### PROVIDED DATA

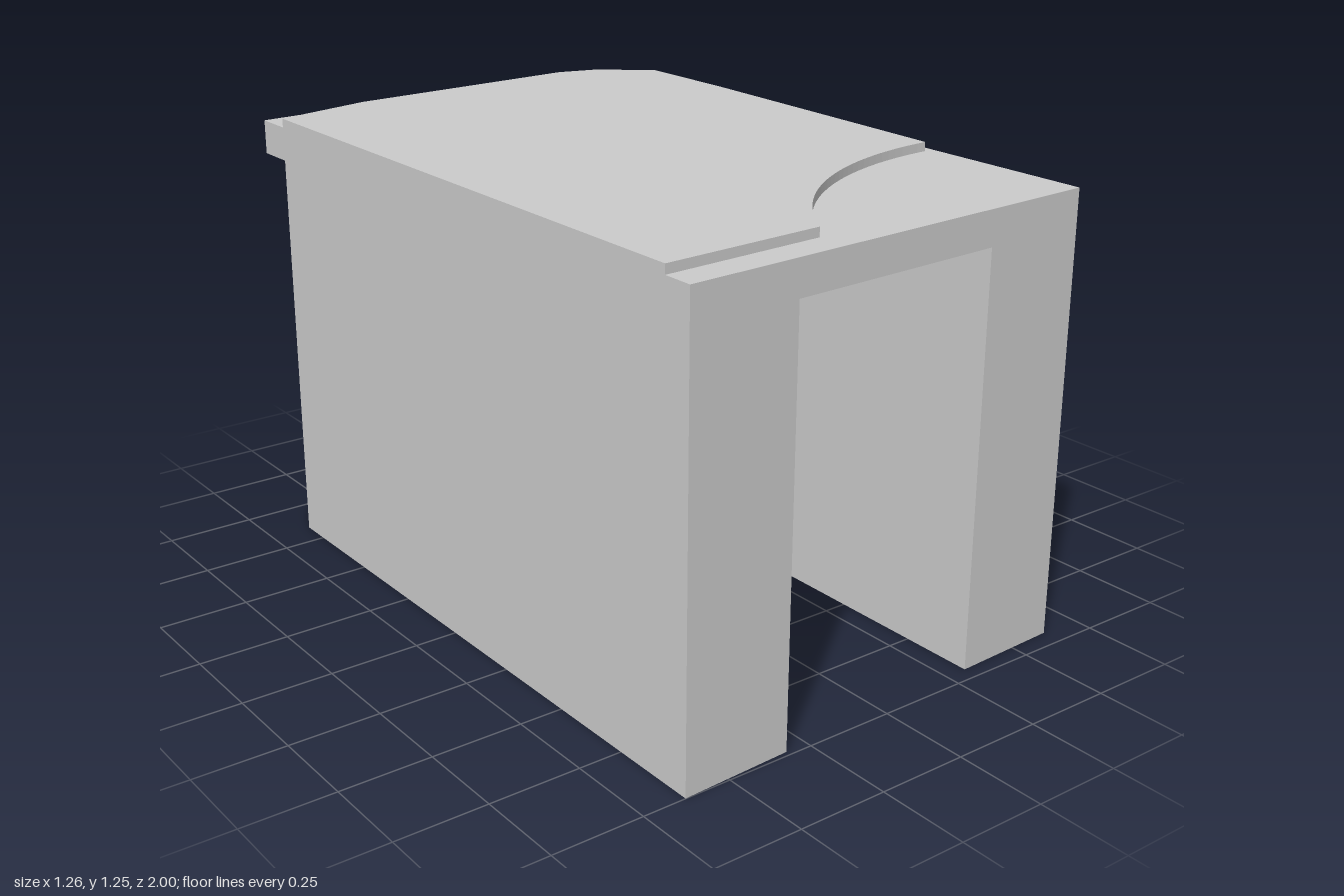
import * as THREE from 'three';

const material = new THREE.MeshStandardMaterial({ color: 0xcccccc, flatShading: true });

// Plan outline given as [x, z] points
function planShape(points) {
  return new THREE.Shape(points.map(([x, z]) => new THREE.Vector2(x, -z)));
}

// Raise a plan outline from height y0 to y1
function prism(name, shape, y0, y1) {
  const geometry = new THREE.ExtrudeGeometry(shape, { depth: y1 - y0, bevelEnabled: false, curveSegments: 16 });
  geometry.rotateX(-Math.PI / 2);
  geometry.translate(0, y0, 0);
  const mesh = new THREE.Mesh(geometry, material);
  mesh.name = name;
  return mesh;
}

export function createModel() {
  const group = new THREE.Group();
  group.name = 'passageBlock';

  const W = 0.63, inner = 0.315;          // outer and passage half widths
  const ceiling = 1.13, deck = 1.225, top = 1.25;
  const frontZ = (x) => 0.972 - 0.0437 * x; // slanted front
  const backZ = (x) => -0.982 - 0.043 * x;  // slanted back

  // Side walls, each with its own cut rear corner
  group.add(prism('leftWall', planShape([
    [inner, frontZ(inner)], [W, frontZ(W)], [W, -0.84], [0.575, -0.84],
    [0.415, -1], [inner, backZ(inner)],
  ]), 0, ceiling));
  group.add(prism('rightWall', planShape([
    [-W, frontZ(-W)], [-inner, frontZ(-inner)], [-inner, backZ(-inner)],
    [-0.573, backZ(-0.573)], [-W, -0.84],
  ]), 0, ceiling));

  // Slab spanning the passage
  group.add(prism('ceilingSlab', planShape([
    [-W, frontZ(-W)], [W, frontZ(W)], [W, -0.84], [0.575, -0.84],
    [0.415, -1], [-W, backZ(-W)],
  ]), ceiling, deck));

  // Thin raised top with a curved bite at the front left corner
  const layer = new THREE.Shape();
  layer.moveTo(-W, -0.915);
  layer.lineTo(-0.18, -0.895);
  layer.absarc(0.62, -1.37, 0.93, 2.606, 1.592, true);
  [[W, -0.46], [W, -0.78], [0.49, -0.9], [0.37, -0.935], [-0.34, -0.905], [-W, -0.84]]
    .forEach(([x, z]) => layer.lineTo(x, -z));
  group.add(prism('topLayer', layer, deck, top));

  return group;
}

### HOW TO COMPLETE THIS TASK
Here the job is to print the data above exactly, except for any pictures.

### REPLY TO THE EXERCISE
import * as THREE from 'three';

const material = new THREE.MeshStandardMaterial({ color: 0xcccccc, flatShading: true });

// Plan outline given as [x, z] points
function planShape(points) {
  return new THREE.Shape(points.map(([x, z]) => new THREE.Vector2(x, -z)));
}

// Raise a plan outline from height y0 to y1
function prism(name, shape, y0, y1) {
  const geometry = new THREE.ExtrudeGeometry(shape, { depth: y1 - y0, bevelEnabled: false, curveSegments: 16 });
  geometry.rotateX(-Math.PI / 2);
  geometry.translate(0, y0, 0);
  const mesh = new THREE.Mesh(geometry, material);
  mesh.name = name;
  return mesh;
}

export function createModel() {
  const group = new THREE.Group();
  group.name = 'passageBlock';

  const W = 0.63, inner = 0.315;          // outer and passage half widths
  const ceiling = 1.13, deck = 1.225, top = 1.25;
  const frontZ = (x) => 0.972 - 0.0437 * x; // slanted front
  const backZ = (x) => -0.982 - 0.043 * x;  // slanted back

  // Side walls, each with its own cut rear corner
  group.add(prism('leftWall', planShape([
    [inner, frontZ(inner)], [W, frontZ(W)], [W, -0.84], [0.575, -0.84],
    [0.415, -1], [inner, backZ(inner)],
  ]), 0, ceiling));
  group.add(prism('rightWall', planShape([
    [-W, frontZ(-W)], [-inner, frontZ(-inner)], [-inner, backZ(-inner)],
    [-0.573, backZ(-0.573)], [-W, -0.84],
  ]), 0, ceiling));

  // Slab spanning the passage
  group.add(prism('ceilingSlab', planShape([
    [-W, frontZ(-W)], [W, frontZ(W)], [W, -0.84], [0.575, -0.84],
    [0.415, -1], [-W, backZ(-W)],
  ]), ceiling, deck));

  // Thin raised top with a curved bite at the front left corner
  const layer = new THREE.Shape();
  layer.moveTo(-W, -0.915);
  layer.lineTo(-0.18, -0.895);
  layer.absarc(0.62, -1.37, 0.93, 2.606, 1.592, true);
  [[W, -0.46], [W, -0.78], [0.49, -0.9], [0.37, -0.935], [-0.34, -0.905], [-W, -0.84]]
    .forEach(([x, z]) => layer.lineTo(x, -z));
  group.add(prism('topLayer', layer, deck, top));

  return group;
}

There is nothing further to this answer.